That’s the word according to a report from the American Coalition for Clean Coal Electricity. The Daily Caller has the story, saving us the trouble of reading the report:
Within the next three to five years, more than 200 coal-fired electric generating units will be shut down across 25 states due to EPA regulations and factors including cheap natural gas, according to a new report by the American Coalition for Clean Coal Electricity.
We recently wrote about the loss of 1,200 coal industry jobs. The closure of 200 power plants, and the impacts on the coal industry, is going to cost a lot more than 1,200 jobs. It’s also a lot of electricity. The report states that as much as 36,000 megawatts (MW) of coal-based electricity may be loss due to the the so-called war on coal. By comparison, the Solar Energy Industries Association reports that the U.S. today has only about 5,700 MW of installed solar electric capacity. Although the solar industry is young, and growing rapidly, compensating for 36,000 MW of coal is going to be difficult. I assume that most of it will come from natural gas.
The war on coal, as Obama Administration and EPA critics have labeled the ongoing efforts to control power plant emissions, is gaining traction in the presidential and congressional races. Matter of fact, the state of the coal industry may swing the vote in three big states: Pennsylvania, Ohio, and West Virginia. And don’t doubt for a second that folks aren’t willing to make political hay out of this issue:

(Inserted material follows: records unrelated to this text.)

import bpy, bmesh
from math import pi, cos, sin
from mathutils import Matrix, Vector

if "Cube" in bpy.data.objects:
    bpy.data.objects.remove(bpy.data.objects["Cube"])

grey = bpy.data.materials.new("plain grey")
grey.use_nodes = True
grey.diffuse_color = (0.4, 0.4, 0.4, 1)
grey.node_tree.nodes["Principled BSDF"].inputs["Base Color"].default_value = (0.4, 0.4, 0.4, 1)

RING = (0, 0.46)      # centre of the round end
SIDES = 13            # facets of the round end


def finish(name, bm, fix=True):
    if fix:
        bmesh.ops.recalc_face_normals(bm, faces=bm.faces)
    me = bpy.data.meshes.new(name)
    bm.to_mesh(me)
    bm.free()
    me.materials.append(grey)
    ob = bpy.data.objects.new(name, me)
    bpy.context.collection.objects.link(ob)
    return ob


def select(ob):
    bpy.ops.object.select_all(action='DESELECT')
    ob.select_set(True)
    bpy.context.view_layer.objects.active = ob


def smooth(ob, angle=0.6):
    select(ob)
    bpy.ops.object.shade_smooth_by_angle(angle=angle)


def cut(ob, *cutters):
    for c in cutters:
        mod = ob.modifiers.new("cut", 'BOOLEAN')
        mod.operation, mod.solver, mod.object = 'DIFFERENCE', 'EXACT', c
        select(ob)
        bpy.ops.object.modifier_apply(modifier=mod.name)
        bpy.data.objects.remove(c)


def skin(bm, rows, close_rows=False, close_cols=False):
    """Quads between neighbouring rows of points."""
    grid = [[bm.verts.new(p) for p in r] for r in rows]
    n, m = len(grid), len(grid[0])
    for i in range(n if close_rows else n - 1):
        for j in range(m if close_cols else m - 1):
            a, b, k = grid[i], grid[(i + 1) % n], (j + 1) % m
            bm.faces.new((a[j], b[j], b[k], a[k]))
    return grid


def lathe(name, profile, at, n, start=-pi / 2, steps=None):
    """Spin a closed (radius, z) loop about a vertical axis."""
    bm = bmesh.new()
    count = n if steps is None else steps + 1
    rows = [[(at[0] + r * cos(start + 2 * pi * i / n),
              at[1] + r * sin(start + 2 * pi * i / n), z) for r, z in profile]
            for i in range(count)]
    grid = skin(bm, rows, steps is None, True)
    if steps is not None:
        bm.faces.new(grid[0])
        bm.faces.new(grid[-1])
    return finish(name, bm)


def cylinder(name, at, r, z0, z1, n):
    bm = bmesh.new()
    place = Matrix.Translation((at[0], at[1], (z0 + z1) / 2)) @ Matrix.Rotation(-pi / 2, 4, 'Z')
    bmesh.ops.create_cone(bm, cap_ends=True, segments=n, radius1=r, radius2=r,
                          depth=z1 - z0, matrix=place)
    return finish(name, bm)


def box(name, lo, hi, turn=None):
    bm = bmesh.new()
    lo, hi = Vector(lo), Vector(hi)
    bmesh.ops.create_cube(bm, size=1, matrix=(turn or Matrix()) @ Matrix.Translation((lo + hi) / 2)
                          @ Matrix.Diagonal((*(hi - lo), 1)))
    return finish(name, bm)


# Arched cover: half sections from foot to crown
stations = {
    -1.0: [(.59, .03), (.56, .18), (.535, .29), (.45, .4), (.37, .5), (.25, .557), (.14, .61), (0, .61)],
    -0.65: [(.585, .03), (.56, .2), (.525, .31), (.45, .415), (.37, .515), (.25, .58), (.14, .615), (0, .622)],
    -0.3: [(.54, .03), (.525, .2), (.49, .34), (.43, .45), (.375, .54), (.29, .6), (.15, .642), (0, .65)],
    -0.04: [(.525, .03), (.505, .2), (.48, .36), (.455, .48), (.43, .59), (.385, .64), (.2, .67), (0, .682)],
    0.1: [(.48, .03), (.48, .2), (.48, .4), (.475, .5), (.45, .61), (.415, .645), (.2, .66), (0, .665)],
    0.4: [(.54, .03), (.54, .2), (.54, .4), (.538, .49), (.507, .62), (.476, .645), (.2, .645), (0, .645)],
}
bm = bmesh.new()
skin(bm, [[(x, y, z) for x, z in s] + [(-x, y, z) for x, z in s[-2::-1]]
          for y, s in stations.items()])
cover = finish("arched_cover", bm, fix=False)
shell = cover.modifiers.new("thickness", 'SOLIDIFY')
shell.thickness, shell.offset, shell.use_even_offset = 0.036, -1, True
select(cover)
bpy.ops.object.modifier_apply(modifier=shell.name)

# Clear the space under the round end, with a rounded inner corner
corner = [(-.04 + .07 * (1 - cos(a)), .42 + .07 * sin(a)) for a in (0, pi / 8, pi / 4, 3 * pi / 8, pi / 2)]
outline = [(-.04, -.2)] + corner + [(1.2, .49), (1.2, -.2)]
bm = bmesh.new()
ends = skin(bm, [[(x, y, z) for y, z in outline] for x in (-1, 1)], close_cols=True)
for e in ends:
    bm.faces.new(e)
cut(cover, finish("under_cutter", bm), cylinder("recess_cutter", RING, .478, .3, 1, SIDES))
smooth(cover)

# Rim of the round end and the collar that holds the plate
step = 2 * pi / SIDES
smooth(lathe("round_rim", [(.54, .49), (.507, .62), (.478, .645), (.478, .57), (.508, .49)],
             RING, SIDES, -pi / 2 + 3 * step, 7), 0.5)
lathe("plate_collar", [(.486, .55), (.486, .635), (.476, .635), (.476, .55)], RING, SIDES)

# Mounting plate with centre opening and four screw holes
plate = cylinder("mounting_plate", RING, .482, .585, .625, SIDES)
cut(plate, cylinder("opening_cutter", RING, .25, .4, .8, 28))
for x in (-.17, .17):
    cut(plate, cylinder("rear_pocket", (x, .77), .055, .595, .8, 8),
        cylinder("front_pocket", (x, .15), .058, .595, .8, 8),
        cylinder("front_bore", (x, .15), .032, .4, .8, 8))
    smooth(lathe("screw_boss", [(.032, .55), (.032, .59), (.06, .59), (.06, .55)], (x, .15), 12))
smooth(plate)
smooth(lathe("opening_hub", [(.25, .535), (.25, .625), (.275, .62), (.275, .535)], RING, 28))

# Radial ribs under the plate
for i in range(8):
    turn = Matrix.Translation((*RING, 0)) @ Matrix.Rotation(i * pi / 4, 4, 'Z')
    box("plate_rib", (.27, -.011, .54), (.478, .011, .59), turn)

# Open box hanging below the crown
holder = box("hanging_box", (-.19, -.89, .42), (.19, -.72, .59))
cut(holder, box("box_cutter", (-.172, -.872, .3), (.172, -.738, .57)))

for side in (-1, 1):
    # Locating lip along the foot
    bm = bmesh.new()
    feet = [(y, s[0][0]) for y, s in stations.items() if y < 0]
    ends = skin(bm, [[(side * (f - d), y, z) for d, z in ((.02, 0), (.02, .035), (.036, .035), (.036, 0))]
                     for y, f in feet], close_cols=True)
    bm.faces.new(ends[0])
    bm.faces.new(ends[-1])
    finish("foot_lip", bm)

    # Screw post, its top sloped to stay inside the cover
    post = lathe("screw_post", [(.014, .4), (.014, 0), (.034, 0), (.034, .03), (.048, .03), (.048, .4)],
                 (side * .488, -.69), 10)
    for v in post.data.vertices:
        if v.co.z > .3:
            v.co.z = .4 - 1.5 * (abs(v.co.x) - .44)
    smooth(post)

On Friday, the coal industry caught a slight break as the House voted 233 to 175 to stop the Obama administration’s so-called “war on coal,” passing a bill that would limit the EPA’s regulatory authority over greenhouse gases and limit the Interior Department’s ability to issue coal mining rules.
This House bill isn’t going anywhere, of course, since the Democrats control the Senate. But that’s not really the point (the point is to highlight the issue for political reasons).
Who knows what will happen in November, but regardless of the election I think the future is one where the coal industry continues to shrink, coal jobs continue to be shed, the U.S. loses tens of thousands of MWs of coal-generated electricity, and electricity rates rise.